    Amy, there are no really new ideas under the sun. Your approach would be your own. It's hard to be completely original.

  5. It was recently brought to my attention, this famous letter from Mark Twain to Helen Keller regarding claims of her plagiarizing. Twain says this: "Oh, dear me, how unspeakably funny and owlishly idiotic and grotesque was that "plagiarism" farce! As if there was much of anything in any human utterance, oral or written, except plagiarism! The kernel, the soul--let us go farther and say the substance, the bulk, the actual and valuable material of all human utterances in plagiarism. For substantially all ideas are second hand, consciously or unconsciously drawn from a million outside sources and daily use by the garnerer with a pride and satisfaction born of the superstition that he originated them; whereas there is not a rag of originality about them any where except the little discoloration they get from his mental and moral calibre and his temperament, which is revealed in characteristics of phrasing.

  6. thanks for that great quote, David. I'll be sure to bring it to Amy's attention.

  7. So, how do you feel about coming "full circle" so to speak? That grad school piece you did I like as much as your current work.

    As you know, I've just gone back to abstraction, which is a full circle for me. And I sometimes wonder if I've made any progress. Just curious how you regard the theme you've found in your work.

  8. well, Rob, I always like what I'm doing while I'm doing it, and what I want to do keeps changing. So, I am of course very interested in what I'm doing now; I like the images and the challenge of getting the balance of the real and the abstract to work, and also getting feeling into what could be a cool subject matter. I don't like that early painting very much because for me the idea is too obvious, but I'm glad you like it.

  9. Abstract vs. real. Isn't it all abstract? There's no question that viewers are affected by the presence or lack of "imagery", but for the artist or creator I would argue that most of the issue's of color, balance, composition, feeling, etc, etc are the same. On some level you can't keep yourself out of the painting no matter how hard you might try (like Richter does) so in my opinion you are there, original or not, in all of your glory, abstract or real.

  10. What a wonderful thoughtful post. And the comments are the icing on the cake — like an especially articulate group of grad students!

  11. Mitchell, of course it's all abstract in the sense that we are working with paint on a flat surface.

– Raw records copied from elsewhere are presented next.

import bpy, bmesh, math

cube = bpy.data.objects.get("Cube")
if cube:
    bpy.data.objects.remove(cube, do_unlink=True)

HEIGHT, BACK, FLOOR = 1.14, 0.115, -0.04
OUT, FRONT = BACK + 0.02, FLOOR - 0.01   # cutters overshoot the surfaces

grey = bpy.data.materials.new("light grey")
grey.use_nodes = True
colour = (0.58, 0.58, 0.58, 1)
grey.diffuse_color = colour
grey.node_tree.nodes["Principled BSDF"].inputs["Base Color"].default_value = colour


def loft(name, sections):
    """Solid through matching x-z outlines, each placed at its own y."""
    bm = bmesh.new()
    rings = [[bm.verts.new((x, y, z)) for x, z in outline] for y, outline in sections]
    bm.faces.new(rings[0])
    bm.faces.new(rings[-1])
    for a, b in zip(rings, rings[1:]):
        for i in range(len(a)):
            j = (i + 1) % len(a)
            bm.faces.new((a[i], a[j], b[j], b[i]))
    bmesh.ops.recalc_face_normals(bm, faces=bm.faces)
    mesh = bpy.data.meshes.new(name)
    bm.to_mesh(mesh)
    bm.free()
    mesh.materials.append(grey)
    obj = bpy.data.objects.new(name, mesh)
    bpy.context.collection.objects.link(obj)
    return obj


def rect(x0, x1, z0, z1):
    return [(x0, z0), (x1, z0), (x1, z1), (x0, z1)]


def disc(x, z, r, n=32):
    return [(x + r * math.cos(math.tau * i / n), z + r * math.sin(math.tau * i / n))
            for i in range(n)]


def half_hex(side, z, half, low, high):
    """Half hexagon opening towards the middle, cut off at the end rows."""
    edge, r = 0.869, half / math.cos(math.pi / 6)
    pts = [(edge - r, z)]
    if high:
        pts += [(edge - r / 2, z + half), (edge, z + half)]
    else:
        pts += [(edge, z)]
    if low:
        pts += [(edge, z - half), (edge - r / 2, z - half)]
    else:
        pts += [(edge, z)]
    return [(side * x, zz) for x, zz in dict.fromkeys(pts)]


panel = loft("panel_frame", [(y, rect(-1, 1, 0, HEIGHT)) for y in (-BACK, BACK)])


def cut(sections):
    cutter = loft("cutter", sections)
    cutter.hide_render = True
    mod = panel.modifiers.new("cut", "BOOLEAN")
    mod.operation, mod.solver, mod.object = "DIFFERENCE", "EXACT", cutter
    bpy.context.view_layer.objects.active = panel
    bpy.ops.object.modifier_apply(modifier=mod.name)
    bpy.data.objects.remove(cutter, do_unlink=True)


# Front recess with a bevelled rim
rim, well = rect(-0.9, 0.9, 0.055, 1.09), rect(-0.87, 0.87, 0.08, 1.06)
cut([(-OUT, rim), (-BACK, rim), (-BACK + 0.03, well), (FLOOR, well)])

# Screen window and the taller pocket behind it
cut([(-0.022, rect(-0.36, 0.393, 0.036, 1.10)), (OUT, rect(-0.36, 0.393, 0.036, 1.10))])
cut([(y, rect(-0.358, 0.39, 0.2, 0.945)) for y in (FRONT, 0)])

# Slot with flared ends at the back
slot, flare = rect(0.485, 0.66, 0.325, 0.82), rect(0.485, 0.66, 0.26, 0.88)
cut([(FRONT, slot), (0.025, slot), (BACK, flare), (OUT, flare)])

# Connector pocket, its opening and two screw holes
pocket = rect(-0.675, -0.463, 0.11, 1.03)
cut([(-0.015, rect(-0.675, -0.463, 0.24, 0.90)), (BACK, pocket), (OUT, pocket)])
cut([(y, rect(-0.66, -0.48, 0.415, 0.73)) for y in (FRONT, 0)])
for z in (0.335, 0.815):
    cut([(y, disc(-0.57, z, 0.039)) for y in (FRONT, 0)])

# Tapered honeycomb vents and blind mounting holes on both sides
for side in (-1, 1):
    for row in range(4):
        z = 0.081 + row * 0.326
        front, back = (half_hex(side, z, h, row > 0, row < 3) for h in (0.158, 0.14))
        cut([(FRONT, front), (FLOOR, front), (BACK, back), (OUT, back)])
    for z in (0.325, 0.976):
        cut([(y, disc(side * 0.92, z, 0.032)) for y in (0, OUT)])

I don't think I'm actually making nuts and bolts and bending sheet metal. And of course we are in our paintings. But, at the same time, there is a big difference between making an illusionistic painting and one that is non-objective. I think both Barnett Newman and Catherine Murphy would object if we saw their work as the same; we would be leaving out much of its meaning that way.

    thanks so much, Ms. Wis. These are much better than grad students; they're all working artists, and thoughtful ones.

  12. Yes all about "voice," isn't it? Fascinating to see your earlier work. Similar focus, perhaps, but more grounded now. Ironically less self-conscious presumably in part due to more self consciousness.

  13. Yeah, I get what you mean about it being obvious, but I really like those colors, especially how that purple runs into the grey at the top while they're almost the same tone.

  14. Julie, what an interesting point about self consciousness. Of course some if it is the many years of skill-building, which enables one to have more freedom, as do the many years of thought.

    Rob, I certainly must have been playing with those hue/value shifts, and of course the complementary colors yellow/violet.

  15. So the abstract/realistic painting pictured is before your Victoriaan porches. It certainly is a precurser of your current work.
    Another example of returning is shown in the De Kooning show - he does figure then abstract then returns to the figure then abstract maybe five times. With myself my 14th Street painting looks very like my Canal Street painting done 40 years earlier.

  16. Yes, Sam, that painting is way before my house paintings. And you too see your work returning to a beginning! I agree about the deKooning show; it was fascinating to see him come round and round again.